Across the aisle were our cohorts from IBM Facilities and Data Center services. They had the big blue Portable Modular Data Center (PMDC). Last year, there were three vendors that offered these: IBM, SGI, and HP. Apparently, IBM won the smack-down, as IBM has returned victorious, as SGI only had the cooling portion of their "Ice Cube" and HP had no container whatsoever.
IBM's PMDC is fully insulated so that you can use it in cold weather below 50 degrees F like Alaska, to the hot climates up to 150 degrees F like Iraq or Afghanistan, and everything in between. They come in three lengths, 20, 40 and 53 feet, and can be combined and stacked as needed into bigger configurations. The systems include their own power generators, cooling, water chillers, fans, closed circuit surveillance, and fire suppression. Unlike the HP approach, IBM allows all the equipment to be serviced from the comfort inside.
This is Mary, one of the 200 employees secunded to the new VCE. Michael Capellas, the CEO of VCE, offered to give a hundred dollars to the [Boys and Girls Club of America], a charity we both support, if I agreed to take this picture.
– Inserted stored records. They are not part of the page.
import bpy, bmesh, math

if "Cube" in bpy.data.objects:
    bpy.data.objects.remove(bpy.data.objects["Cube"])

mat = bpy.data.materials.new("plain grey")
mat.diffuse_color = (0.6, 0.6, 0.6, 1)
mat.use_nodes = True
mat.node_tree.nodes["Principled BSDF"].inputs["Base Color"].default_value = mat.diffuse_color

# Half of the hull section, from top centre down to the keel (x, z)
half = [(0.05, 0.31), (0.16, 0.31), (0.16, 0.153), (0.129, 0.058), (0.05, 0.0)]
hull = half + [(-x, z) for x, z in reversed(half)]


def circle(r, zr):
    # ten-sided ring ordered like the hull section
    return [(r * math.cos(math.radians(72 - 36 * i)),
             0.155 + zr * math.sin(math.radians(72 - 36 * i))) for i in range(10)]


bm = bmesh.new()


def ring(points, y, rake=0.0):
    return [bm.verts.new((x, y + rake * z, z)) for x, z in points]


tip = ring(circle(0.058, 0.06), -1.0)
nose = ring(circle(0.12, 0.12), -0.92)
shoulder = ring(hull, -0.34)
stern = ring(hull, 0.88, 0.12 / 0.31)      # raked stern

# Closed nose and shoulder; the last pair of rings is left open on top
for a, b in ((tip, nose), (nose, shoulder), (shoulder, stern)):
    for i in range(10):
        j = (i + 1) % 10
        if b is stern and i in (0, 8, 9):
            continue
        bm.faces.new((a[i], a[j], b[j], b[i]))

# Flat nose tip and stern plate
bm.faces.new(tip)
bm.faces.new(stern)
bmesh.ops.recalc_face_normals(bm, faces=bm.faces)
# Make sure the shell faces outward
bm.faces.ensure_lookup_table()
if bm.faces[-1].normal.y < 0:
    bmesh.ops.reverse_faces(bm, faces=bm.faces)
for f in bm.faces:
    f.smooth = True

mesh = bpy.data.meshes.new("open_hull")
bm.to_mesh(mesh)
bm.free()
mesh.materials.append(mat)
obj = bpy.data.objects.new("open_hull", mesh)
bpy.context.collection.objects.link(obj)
The Boys and Girls Club inspires and enables young people to realize their full potential as productive, responsible, and caring citizens, so it was for a good cause.
The show floor offers attendees a chance to see not just the major players in each space, but also all the new up-and-coming start-ups.